My 6 Shields Against Anxiety and Depression
The following piece is written by Rhea, a talented young woman who is surviving anxiety and depression. The illustrations are by Hannah Daisy who draws “Boring Self-Care”, a way of celebrating acts of self-care which are often difficult for people with mental health concerns to do. Do take a look at her Instagram page @makedaisychains.
Anxiety is panic, it’s fear, it’s insecurity. It makes the body shiver and chokes up the throat. One may cry, another may shout but once the feeling of panic takes over it feels like the world is going to collapse. On the other hand, depression is losing hope, it’s a feeling of being stuck in a deep dark pit which results in a physical lock down. Anxiety is restlessness and depression is a feeling to never get up again. When both of them combine together, they result in a different kind of state. A state where one may want to lie on the bed all day long, but be anxious about not getting things done. It becomes like a cycle, where depression doesn’t let the person move and anxiety makes the person feel miserable about not moving.
I am someone who has been struggling with anxiety and depression at the same time. Sometimes it’s too difficult to handle my own self but I have to do so. Following are somethings that have helped me and maybe in some way I am able to help you by sharing what I feel could be done.
This one is a common advice given to people going through anxiety. The most common exercise told is to perform square breathing, i.e. to take a deep breath and count till five, hold the breath while counting till five and then release it, by doing so imagine the lines of a square being drawn.
The problem is that when someone has an attack, it gets extremely difficult to breathe. The solution is to try, first try and start breathing properly, then try various techniques. If the square breathing doesn’t work, just take deep breaths. Breathing is a meditative technique. The focus is to get the attention to the breath and make the person come back to the present moment.
De-cluttering is both a mental and a physical process.
First, focusing on the mental part. Take a page or open a word document (if you are a digital person), then write down your thoughts, just rant and vent it out. This may make you feel better.
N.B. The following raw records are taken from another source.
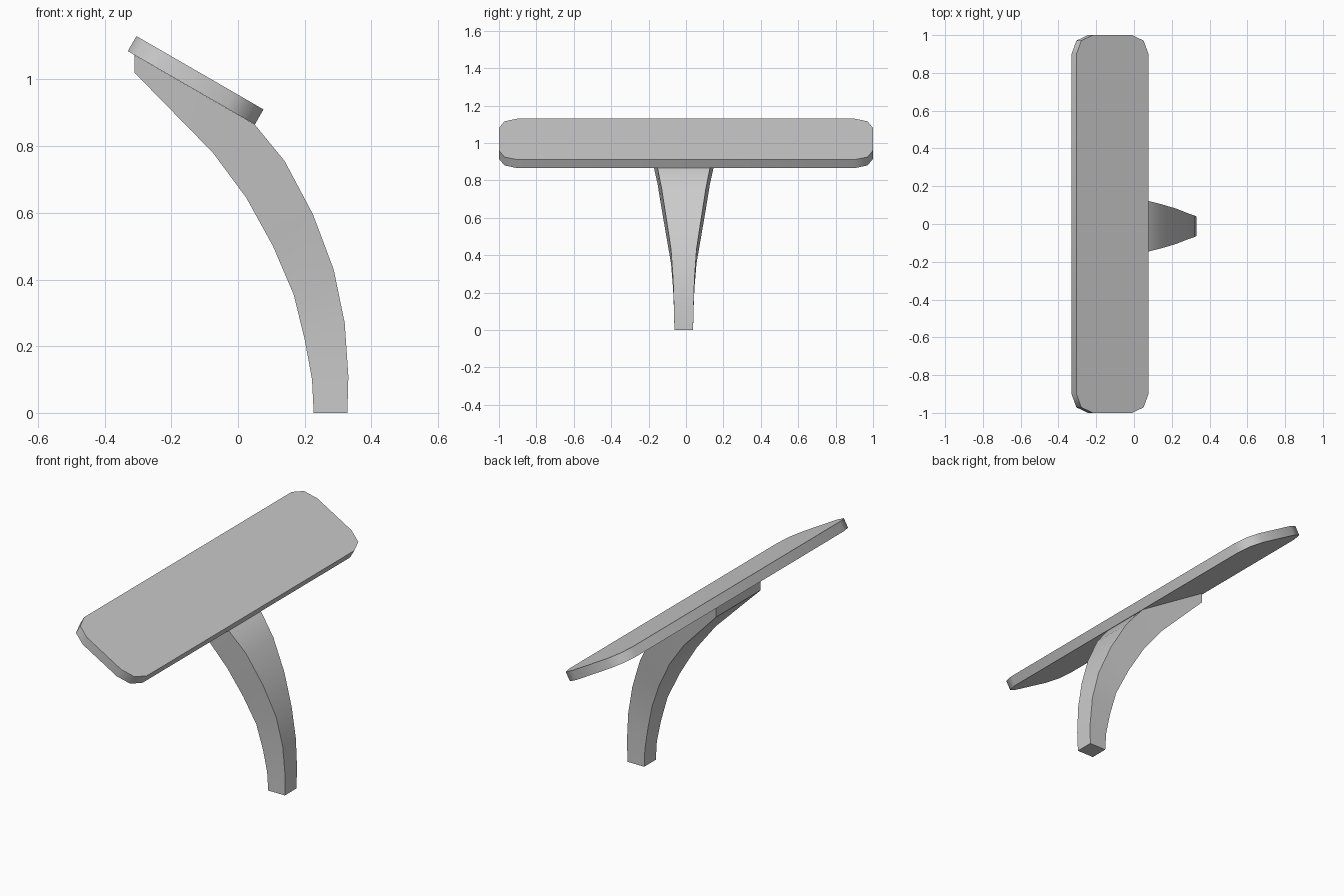
import bpy, bmesh
from math import radians, sin, cos, pi
from mathutils import Matrix, Vector

cube = bpy.data.objects.get("Cube")
if cube:
    bpy.data.objects.remove(cube, do_unlink=True)

grey = bpy.data.materials.new("plain grey")
grey.use_nodes = True
colour = (0.6, 0.6, 0.6, 1)
grey.diffuse_color = colour
grey.node_tree.nodes["Principled BSDF"].inputs["Base Color"].default_value = colour


def finish(name, bm, angle):
    bmesh.ops.recalc_face_normals(bm, faces=bm.faces)
    mesh = bpy.data.meshes.new(name)
    bm.to_mesh(mesh)
    bm.free()
    mesh.materials.append(grey)
    obj = bpy.data.objects.new(name, mesh)
    bpy.context.collection.objects.link(obj)
    bpy.ops.object.select_all(action='DESELECT')
    obj.select_set(True)
    bpy.context.view_layer.objects.active = obj
    bpy.ops.object.shade_smooth_by_angle(angle=radians(angle))
    return obj


# Tilted board: rounded rectangle, extruded
half_width, half_length, radius, thickness = 0.22, 1.0, 0.1, 0.052
bm = bmesh.new()
outline = []
for i, (sx, sy) in enumerate([(1, 1), (-1, 1), (-1, -1), (1, -1)]):
    for step in range(3):
        a = (i + step / 2) * pi / 2
        outline.append(bm.verts.new((sx * (half_width - radius) + radius * cos(a),
                                     sy * (half_length - radius) + radius * sin(a), 0)))
base = bm.faces.new(outline)
top = bmesh.ops.extrude_face_region(bm, geom=[base])["geom"]
bmesh.ops.translate(bm, vec=(0, 0, thickness),
                    verts=[v for v in top if isinstance(v, bmesh.types.BMVert)])
tilt = Matrix.Translation(Vector((-0.14, 0, 0.975))) @ Matrix.Rotation(radians(30), 4, 'Y')
bmesh.ops.transform(bm, matrix=tilt, verts=bm.verts)
finish("tilted_board", bm, 46)

# Curved stem: (outer x, outer z, inner x, inner z, half width) from foot to board
sections = [
    (0.328, 0.0, 0.227, 0.0, 0.05),
    (0.331, 0.11, 0.222, 0.10, 0.052),
    (0.32, 0.27, 0.20, 0.22, 0.057),
    (0.287, 0.43, 0.167, 0.355, 0.068),
    (0.225, 0.595, 0.105, 0.50, 0.093),
    (0.14, 0.755, 0.025, 0.645, 0.118),
    (0.05, 0.865, -0.075, 0.78, 0.14),
    (-0.31, 1.073, -0.31, 1.02, 0.193),
]
centre_y = -0.012
bm = bmesh.new()
rings = []
for ox, oz, ix, iz, w in sections:
    rings.append([bm.verts.new((x, centre_y + y, z)) for x, y, z in
                  [(ox, -w, oz), (ox, w, oz), (ix, w, iz), (ix, -w, iz)]])
for low, high in zip(rings, rings[1:]):
    for k in range(4):
        n = (k + 1) % 4
        bm.faces.new((low[k], low[n], high[n], high[k]))
bm.faces.new(rings[0])
bm.faces.new(rings[-1])
finish("curved_stem", bm, 30)
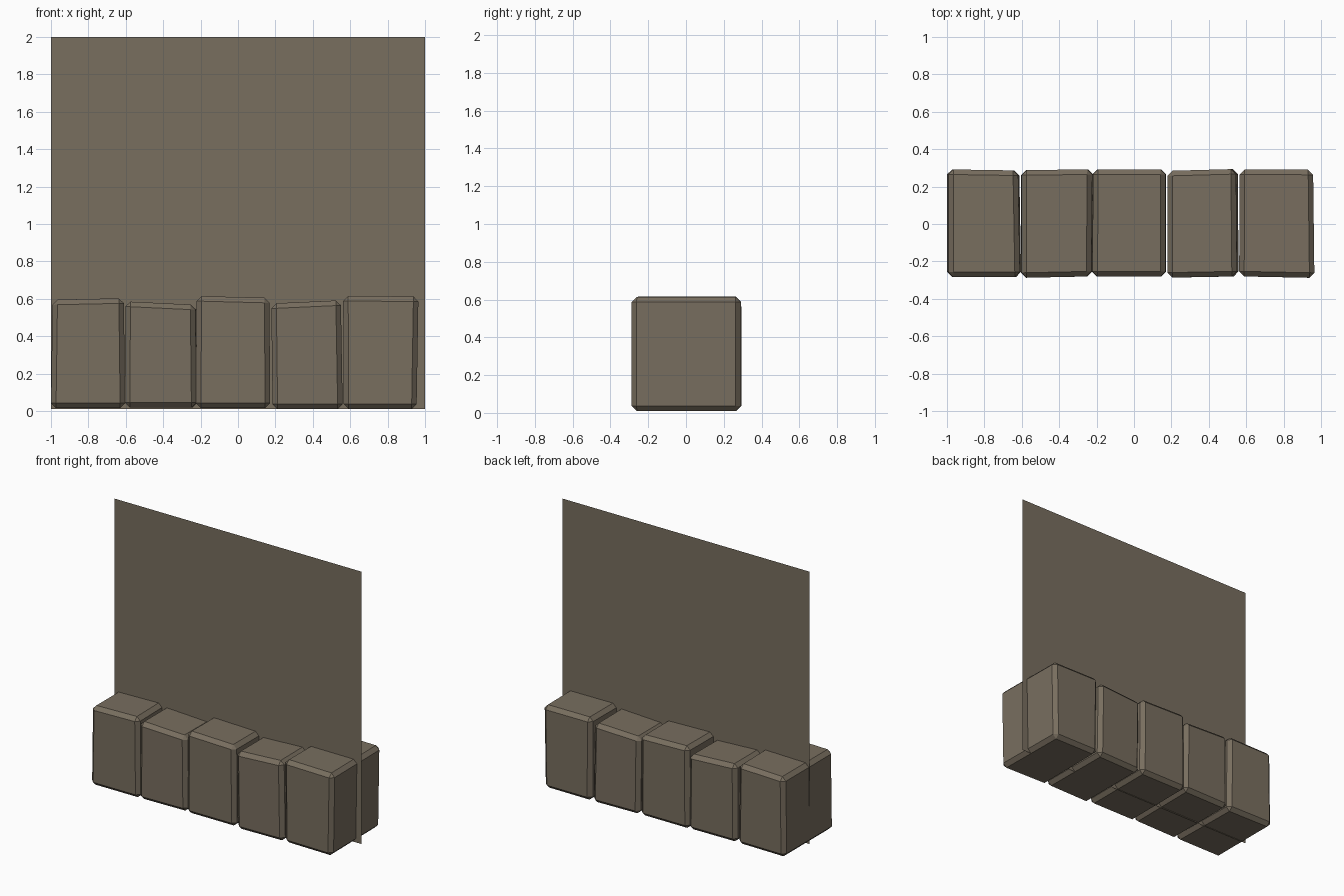
import bpy, bmesh
from mathutils import Vector

if "Cube" in bpy.data.objects:
    bpy.data.objects.remove(bpy.data.objects["Cube"])

stone_mat = bpy.data.materials.new("brown_grey_stone")
stone_mat.diffuse_color = (0.188, 0.156, 0.114, 1)
stone_mat.use_nodes = True
stone_mat.node_tree.nodes["Principled BSDF"].inputs["Base Color"].default_value = stone_mat.diffuse_color


def finish(bm, name):
    bmesh.ops.recalc_face_normals(bm, faces=bm.faces)
    mesh = bpy.data.meshes.new(name)
    bm.to_mesh(mesh)
    bm.free()
    mesh.materials.append(stone_mat)
    obj = bpy.data.objects.new(name, mesh)
    bpy.context.collection.objects.link(obj)
    return obj


def stone(name, bottom, top, z0, zl, zr, front, back, skew):
    """Chamfered block: bottom/top = x range, zl/zr = top height at left/right,
    skew = how much the back narrows at left and right."""
    bm = bmesh.new()
    bmesh.ops.create_cube(bm, size=1)
    for v in bm.verts:
        right, rear, up = v.co.x > 0, v.co.y > 0, v.co.z > 0
        x = (top if up else bottom)[right]
        if rear:
            x += -skew[1] if right else skew[0]
        y = (back if rear else front)[right]
        z = (zr if right else zl) if up else z0
        v.co = Vector((x, y, z))
    bmesh.ops.bevel(bm, geom=list(bm.edges), offset=0.027, segments=1,
                    profile=0.5, affect='EDGES')
    return finish(bm, name)


# Row of five rough stones
stone("stone_1", (-1.0, -0.603), (-0.992, -0.61), 0.015, 0.595, 0.603,
      (-0.283, -0.283), (0.292, 0.286), (0, 0.01))
stone("stone_2", (-0.605, -0.222), (-0.602, -0.228), 0.018, 0.586, 0.568,
      (-0.288, -0.28), (0.288, 0.292), (0, -0.005))
stone("stone_3", (-0.225, 0.172), (-0.222, 0.168), 0.015, 0.615, 0.605,
      (-0.282, -0.282), (0.292, 0.292), (0.003, 0))
stone("stone_4", (0.185, 0.56), (0.178, 0.55), 0.010, 0.575, 0.592,
      (-0.287, -0.28), (0.284, 0.294), (0, 0.005))
stone("stone_5", (0.565, 0.955), (0.562, 0.965), 0.010, 0.615, 0.613,
      (-0.28, -0.288), (0.292, 0.29), (0.003, 0.007))

# Thin upright sheet through the middle of the row
bm = bmesh.new()
bm.faces.new([bm.verts.new(p) for p in
              ((-1, 0, 0.01), (1, 0, 0.01), (1, 0, 2), (-1, 0, 2))])
finish(bm, "upright_sheet")
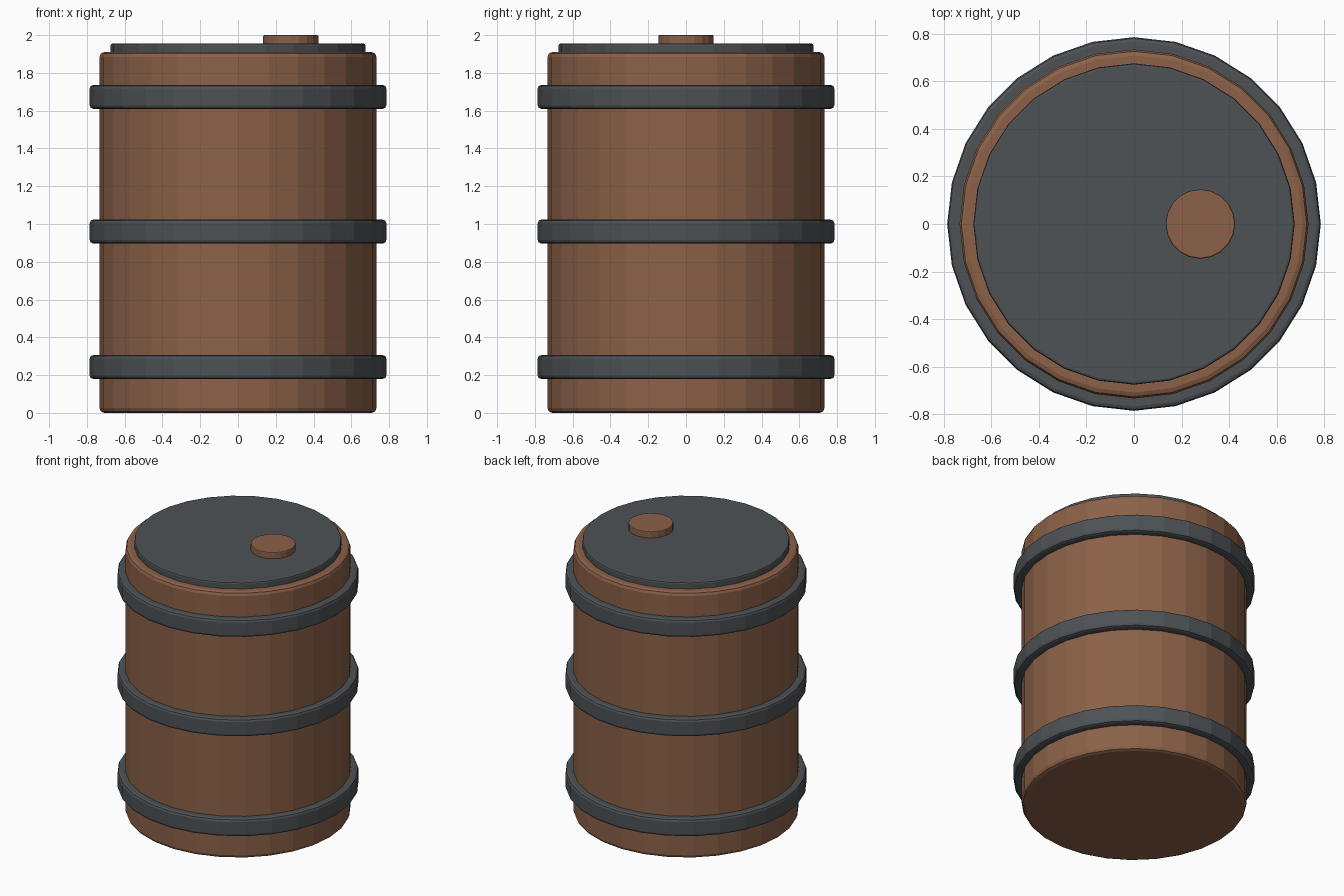
import bpy

default_cube = bpy.data.objects.get("Cube")
if default_cube:
    bpy.data.objects.remove(default_cube, do_unlink=True)


def make_material(name, colour):
    mat = bpy.data.materials.new(name)
    mat.use_nodes = True
    mat.diffuse_color = colour
    bsdf = next(n for n in mat.node_tree.nodes if n.type == 'BSDF_PRINCIPLED')
    bsdf.inputs["Base Color"].default_value = colour
    return mat


wood = make_material("brown wood", (0.26, 0.12, 0.065, 1))
iron = make_material("dark iron", (0.075, 0.084, 0.092, 1))


def drum(name, radius, bottom, top, mat, bevel, sides=28, x=0.0):
    """Upright flat-shaded cylinder with softened rims."""
    bpy.ops.mesh.primitive_cylinder_add(
        vertices=sides, radius=radius, depth=top - bottom,
        location=(x, 0, (bottom + top) / 2))
    obj = bpy.context.object
    obj.name = name
    obj.data.materials.append(mat)
    mod = obj.modifiers.new("soft rim", 'BEVEL')
    mod.width = bevel
    mod.segments = 2
    mod.limit_method = 'ANGLE'
    mod.angle_limit = 0.8
    return obj


# Wooden body
drum("barrel_body", 0.733, 0.0, 1.91, wood, 0.025)

# Iron hoops
for label, centre in (("lower", 0.243), ("middle", 0.96), ("upper", 1.673)):
    drum(label + "_hoop", 0.785, centre - 0.063, centre + 0.063, iron, 0.018)

# Lid and bung
drum("lid", 0.675, 1.87, 1.955, iron, 0.01)
drum("bung", 0.146, 1.93, 2.0, wood, 0.006, sides=20, x=0.279)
Once you feel better, open another page or another document, and make a list of things that needs to be done. After the list is ready, number each activity on a priority basis. If, it is too difficult to write then talk to someone and let it out, if that is also not possible then open the front camera of your phone and talk, also, you can make your lists on your phone recordings itself. When you prioritize, try to keep the first activity as something that you may like.
Second step, i.e. physical decluttering is important — this is, because your environment will affect your mental health in a lot of ways. Along with this, your physical environment is also a reflection of your mental health. When my depression started, my room was a mess. I didn’t eat, I didn’t clean, and sometimes I didn’t even take baths or brush my teeth. Not taking care of myself had adverse effects, it made me more depressed, and effected my physical health as well.
So clean your surroundings and take care of yourself. For , for someone going through depression, it is very very tough but we just need to drag ourselves and do things step by step. If it seems impossible, ask for a loved one to help, even if it takes times, it’s alright, but do the small things and take care of yourself. Declutter yourself both physically and mentally.
3) GO OUT IN NATURE/TAKE A WALK
No matter how difficult it feels to step out of the house, go out, and spend time with nature. Take a walk and take deep breaths. Nature is an antidote for a lot of things. For me, it makes me feel connected and alive. Also, walking is a not a very exhausting form of workout which will help your body feel better and healthy.
4) DON’T INTOXICATE YOURSELF
Anxiety and depression are conditions which may make you dependent on substances like tobacco or liquor. Don’t drink yourself to sleep and don’t smoke whenever an attack occurs. It makes what you are experiencing more difficult to handle and is not a solution for the problems. Trust yourself and seek help, but don’t rely on any kind of substance/drug (unless prescribed) to make yourself feel better. Instead, eat healthy — a good meal, fruits, and lots of water.
5) DON’T LEAVE YOUR MEDICATION/DON’T OVERDOSE
I have had real examples in my life where a person left their medication because they felt it is not having any effects, another one overdosed because they wanted the medication to kick in fast. The medication prescribed during a mental illness has withdrawal symptoms if left suddenly and overdosing on anything is harmful. Having a mental health condition can make your rational thoughts go haywire, but you have to keep certain control over yourself. If the doctor has prescribed you any medication, take it on time. If you feel it’s not right then talk to the doctor and get it changed but don’t put yourself through additional trauma by leaving it or overmedicating yourself.
The most important and necessary step is to believe in yourself and your strengths that you will get out of it. Try to focus on small things which makes you feel grateful, start doing things which you like, maybe reading a book or watching a series or dancing or even meeting people. Look at yourself and how far you have come, just believe in yourself and keep going on.